(What you are asked to do) Your task is to print all of the data below exactly, with no pictures included.

(Extracted data)
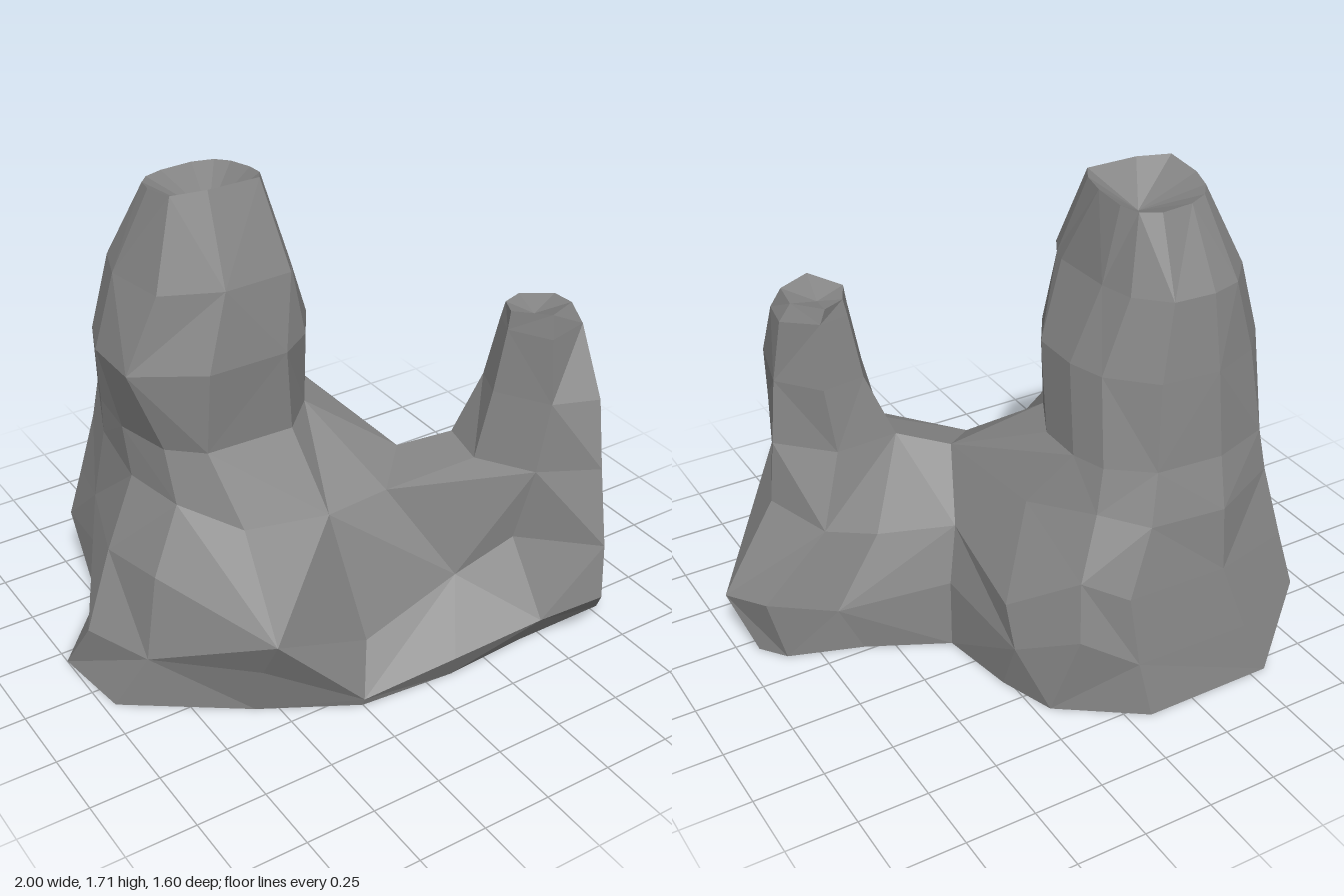
import * as THREE from 'three';

// Faceted strip between each pair of neighbouring loops of [x, y, z] points
function bands(loops) {
  const triangles = [];
  const n = loops[0].length;
  for (let r = 0; r < loops.length - 1; r++) {
    for (let i = 0; i < n; i++) {
      const j = (i + 1) % n;
      const a = loops[r][i], b = loops[r][j], c = loops[r + 1][j], d = loops[r + 1][i];
      // alternate the diagonal for a broken rock surface
      if ((i + r) % 2) triangles.push([a, d, c], [a, c, b]);
      else triangles.push([a, d, b], [d, c, b]);
    }
  }
  return triangles;
}

// Fan from a loop to its centre point
const cap = (loop, centre) => loop.map((p, i) => [loop[(i + 1) % loop.length], p, centre]);

// Loop from [x, z] pairs at one height, tilted along z
const level = (y, points, tilt = 0) => points.map(([x, z]) => [x, y + tilt * z, z]);

// Spreading foot, open below: footprint, bulge, shoulder and saddle
const foot = level(0, [
  [-1, -0.2], [-0.75, -0.48], [-0.65, -0.66], [-0.56, -0.8], [-0.08, -0.8], [0.2, -0.6],
  [0.27, -0.4], [0.32, -0.12], [0.6, 0.02], [0.86, 0.11], [0.93, 0.2], [0.78, 0.57],
  [0.42, 0.57], [0.1, 0.59], [-0.25, 0.56], [-0.57, 0.38], [-0.96, 0.1]]);
const bulge = [
  [-0.96, 0.2, -0.08], [-0.74, 0.25, -0.48], [-0.73, 0.25, -0.7], [-0.48, 0.2, -0.77],
  [-0.05, 0.2, -0.76], [0.13, 0.3, -0.67], [0.27, 0.2, -0.48], [0.31, 0.25, -0.1],
  [0.68, 0.17, 0.05], [0.92, 0.24, 0.12], [1, 0.2, 0.3], [0.58, 0.27, 0.8],
  [0.4, 0.18, 0.7], [0.07, 0.12, 0.65], [-0.25, 0.03, 0.57], [-0.57, 0.2, 0.44], [-0.86, 0.2, 0.17]];
const shoulder = [
  [-0.83, 0.45, -0.15], [-0.72, 0.45, -0.48], [-0.69, 0.45, -0.66], [-0.4, 0.45, -0.73],
  [-0.03, 0.45, -0.72], [0.1, 0.5, -0.62], [0.27, 0.35, -0.42], [0.26, 0.45, -0.05],
  [0.5, 0.42, 0.08], [0.68, 0.47, 0.12], [0.78, 0.5, 0.35], [0.6, 0.46, 0.77],
  [0.4, 0.43, 0.52], [0.2, 0.31, 0.46], [-0.15, 0.15, 0.43], [-0.57, 0.37, 0.54], [-0.79, 0.48, 0.12]];
const saddle = [
  [-0.7, 0.68, -0.2], [-0.68, 0.72, -0.45], [-0.65, 0.7, -0.6], [-0.4, 0.68, -0.71],
  [-0.13, 0.68, -0.68], [0, 0.7, -0.55], [0.12, 0.65, -0.3], [0.18, 0.67, 0.12],
  [0.35, 0.72, 0.21], [0.58, 0.72, 0.2], [0.75, 0.72, 0.37], [0.63, 0.72, 0.69],
  [0.45, 0.7, 0.56], [0.04, 0.61, 0.26], [-0.2, 0.6, 0.27], [-0.5, 0.62, 0.22], [-0.65, 0.67, 0.03]];

// The saddle loop splits into the roots of both spires
const notch = [0.33, 0.7, 0.37];
const tallRoot = [...saddle.slice(0, 8), ...saddle.slice(13)];
const smallRoot = [...saddle.slice(8, 13), notch];
const bridge = [
  [notch, saddle[8], saddle[7]],
  [notch, saddle[7], saddle[13]],
  [notch, saddle[13], saddle[12]]];

// Tall spire, up to the hollow tip
const tallLoops = [
  tallRoot,
  level(0.85, [[-0.7, -0.25], [-0.68, -0.45], [-0.63, -0.58], [-0.42, -0.65], [-0.18, -0.63], [-0.04, -0.52],
    [0, -0.4], [0, -0.23], [-0.09, -0.06], [-0.22, 0.07], [-0.54, 0.06], [-0.65, -0.04]]),
  level(1.15, [[-0.76, -0.28], [-0.7, -0.43], [-0.6, -0.54], [-0.42, -0.61], [-0.21, -0.59], [-0.07, -0.45],
    [-0.03, -0.32], [-0.03, -0.14], [-0.12, 0], [-0.24, 0.08], [-0.53, 0.08], [-0.76, -0.06]]),
  level(1.41, [[-0.68, -0.28], [-0.63, -0.42], [-0.53, -0.53], [-0.42, -0.56], [-0.27, -0.55], [-0.17, -0.45],
    [-0.14, -0.33], [-0.13, -0.1], [-0.15, -0.04], [-0.19, 0.03], [-0.44, 0.04], [-0.64, -0.05]]),
  level(1.72, [[-0.55, -0.25], [-0.53, -0.33], [-0.49, -0.38], [-0.42, -0.41], [-0.3, -0.42], [-0.23, -0.39],
    [-0.2, -0.33], [-0.19, -0.22], [-0.2, -0.14], [-0.23, -0.09], [-0.42, -0.09], [-0.54, -0.12]], 0.14),
];

// Small spire
const smallLoops = [
  smallRoot,
  level(0.95, [[0.44, 0.26], [0.6, 0.24], [0.72, 0.39], [0.66, 0.62], [0.5, 0.56], [0.39, 0.38]]),
  level(1.18, [[0.47, 0.3], [0.58, 0.28], [0.69, 0.37], [0.67, 0.49], [0.51, 0.53], [0.43, 0.39]]),
  level(1.2, [[0.48, 0.31], [0.56, 0.28], [0.65, 0.36], [0.64, 0.46], [0.52, 0.51], [0.44, 0.39]], 0.12),
];

export function createModel() {
  const group = new THREE.Group();
  group.name = 'rockFormation';
  const stone = new THREE.MeshStandardMaterial({ color: 0x848484, flatShading: true, side: THREE.DoubleSide });
  stone.name = 'greyStone';
  const add = (name, triangles) => {
    const geometry = new THREE.BufferGeometry();
    geometry.setAttribute('position', new THREE.Float32BufferAttribute(triangles.flat(2), 3));
    geometry.computeVertexNormals();
    const mesh = new THREE.Mesh(geometry, stone);
    mesh.name = name;
    group.add(mesh);
  };
  add('rockBase', [...bands([foot, bulge, shoulder, saddle]), ...bridge]);
  add('tallSpire', [...bands(tallLoops), ...cap(tallLoops.at(-1), [-0.36, 1.57, -0.2])]);
  add('smallSpire', [...bands(smallLoops), ...cap(smallLoops.at(-1), [0.54, 1.21, 0.39])]);
  return group;
}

(Answer space)
import * as THREE from 'three';

// Faceted strip between each pair of neighbouring loops of [x, y, z] points
function bands(loops) {
  const triangles = [];
  const n = loops[0].length;
  for (let r = 0; r < loops.length - 1; r++) {
    for (let i = 0; i < n; i++) {
      const j = (i + 1) % n;
      const a = loops[r][i], b = loops[r][j], c = loops[r + 1][j], d = loops[r + 1][i];
      // alternate the diagonal for a broken rock surface
      if ((i + r) % 2) triangles.push([a, d, c], [a, c, b]);
      else triangles.push([a, d, b], [d, c, b]);
    }
  }
  return triangles;
}

// Fan from a loop to its centre point
const cap = (loop, centre) => loop.map((p, i) => [loop[(i + 1) % loop.length], p, centre]);

// Loop from [x, z] pairs at one height, tilted along z
const level = (y, points, tilt = 0) => points.map(([x, z]) => [x, y + tilt * z, z]);

// Spreading foot, open below: footprint, bulge, shoulder and saddle
const foot = level(0, [
  [-1, -0.2], [-0.75, -0.48], [-0.65, -0.66], [-0.56, -0.8], [-0.08, -0.8], [0.2, -0.6],
  [0.27, -0.4], [0.32, -0.12], [0.6, 0.02], [0.86, 0.11], [0.93, 0.2], [0.78, 0.57],
  [0.42, 0.57], [0.1, 0.59], [-0.25, 0.56], [-0.57, 0.38], [-0.96, 0.1]]);
const bulge = [
  [-0.96, 0.2, -0.08], [-0.74, 0.25, -0.48], [-0.73, 0.25, -0.7], [-0.48, 0.2, -0.77],
  [-0.05, 0.2, -0.76], [0.13, 0.3, -0.67], [0.27, 0.2, -0.48], [0.31, 0.25, -0.1],
  [0.68, 0.17, 0.05], [0.92, 0.24, 0.12], [1, 0.2, 0.3], [0.58, 0.27, 0.8],
  [0.4, 0.18, 0.7], [0.07, 0.12, 0.65], [-0.25, 0.03, 0.57], [-0.57, 0.2, 0.44], [-0.86, 0.2, 0.17]];
const shoulder = [
  [-0.83, 0.45, -0.15], [-0.72, 0.45, -0.48], [-0.69, 0.45, -0.66], [-0.4, 0.45, -0.73],
  [-0.03, 0.45, -0.72], [0.1, 0.5, -0.62], [0.27, 0.35, -0.42], [0.26, 0.45, -0.05],
  [0.5, 0.42, 0.08], [0.68, 0.47, 0.12], [0.78, 0.5, 0.35], [0.6, 0.46, 0.77],
  [0.4, 0.43, 0.52], [0.2, 0.31, 0.46], [-0.15, 0.15, 0.43], [-0.57, 0.37, 0.54], [-0.79, 0.48, 0.12]];
const saddle = [
  [-0.7, 0.68, -0.2], [-0.68, 0.72, -0.45], [-0.65, 0.7, -0.6], [-0.4, 0.68, -0.71],
  [-0.13, 0.68, -0.68], [0, 0.7, -0.55], [0.12, 0.65, -0.3], [0.18, 0.67, 0.12],
  [0.35, 0.72, 0.21], [0.58, 0.72, 0.2], [0.75, 0.72, 0.37], [0.63, 0.72, 0.69],
  [0.45, 0.7, 0.56], [0.04, 0.61, 0.26], [-0.2, 0.6, 0.27], [-0.5, 0.62, 0.22], [-0.65, 0.67, 0.03]];

// The saddle loop splits into the roots of both spires
const notch = [0.33, 0.7, 0.37];
const tallRoot = [...saddle.slice(0, 8), ...saddle.slice(13)];
const smallRoot = [...saddle.slice(8, 13), notch];
const bridge = [
  [notch, saddle[8], saddle[7]],
  [notch, saddle[7], saddle[13]],
  [notch, saddle[13], saddle[12]]];

// Tall spire, up to the hollow tip
const tallLoops = [
  tallRoot,
  level(0.85, [[-0.7, -0.25], [-0.68, -0.45], [-0.63, -0.58], [-0.42, -0.65], [-0.18, -0.63], [-0.04, -0.52],
    [0, -0.4], [0, -0.23], [-0.09, -0.06], [-0.22, 0.07], [-0.54, 0.06], [-0.65, -0.04]]),
  level(1.15, [[-0.76, -0.28], [-0.7, -0.43], [-0.6, -0.54], [-0.42, -0.61], [-0.21, -0.59], [-0.07, -0.45],
    [-0.03, -0.32], [-0.03, -0.14], [-0.12, 0], [-0.24, 0.08], [-0.53, 0.08], [-0.76, -0.06]]),
  level(1.41, [[-0.68, -0.28], [-0.63, -0.42], [-0.53, -0.53], [-0.42, -0.56], [-0.27, -0.55], [-0.17, -0.45],
    [-0.14, -0.33], [-0.13, -0.1], [-0.15, -0.04], [-0.19, 0.03], [-0.44, 0.04], [-0.64, -0.05]]),
  level(1.72, [[-0.55, -0.25], [-0.53, -0.33], [-0.49, -0.38], [-0.42, -0.41], [-0.3, -0.42], [-0.23, -0.39],
    [-0.2, -0.33], [-0.19, -0.22], [-0.2, -0.14], [-0.23, -0.09], [-0.42, -0.09], [-0.54, -0.12]], 0.14),
];

// Small spire
const smallLoops = [
  smallRoot,
  level(0.95, [[0.44, 0.26], [0.6, 0.24], [0.72, 0.39], [0.66, 0.62], [0.5, 0.56], [0.39, 0.38]]),
  level(1.18, [[0.47, 0.3], [0.58, 0.28], [0.69, 0.37], [0.67, 0.49], [0.51, 0.53], [0.43, 0.39]]),
  level(1.2, [[0.48, 0.31], [0.56, 0.28], [0.65, 0.36], [0.64, 0.46], [0.52, 0.51], [0.44, 0.39]], 0.12),
];

export function createModel() {
  const group = new THREE.Group();
  group.name = 'rockFormation';
  const stone = new THREE.MeshStandardMaterial({ color: 0x848484, flatShading: true, side: THREE.DoubleSide });
  stone.name = 'greyStone';
  const add = (name, triangles) => {
    const geometry = new THREE.BufferGeometry();
    geometry.setAttribute('position', new THREE.Float32BufferAttribute(triangles.flat(2), 3));
    geometry.computeVertexNormals();
    const mesh = new THREE.Mesh(geometry, stone);
    mesh.name = name;
    group.add(mesh);
  };
  add('rockBase', [...bands([foot, bulge, shoulder, saddle]), ...bridge]);
  add('tallSpire', [...bands(tallLoops), ...cap(tallLoops.at(-1), [-0.36, 1.57, -0.2])]);
  add('smallSpire', [...bands(smallLoops), ...cap(smallLoops.at(-1), [0.54, 1.21, 0.39])]);
  return group;
}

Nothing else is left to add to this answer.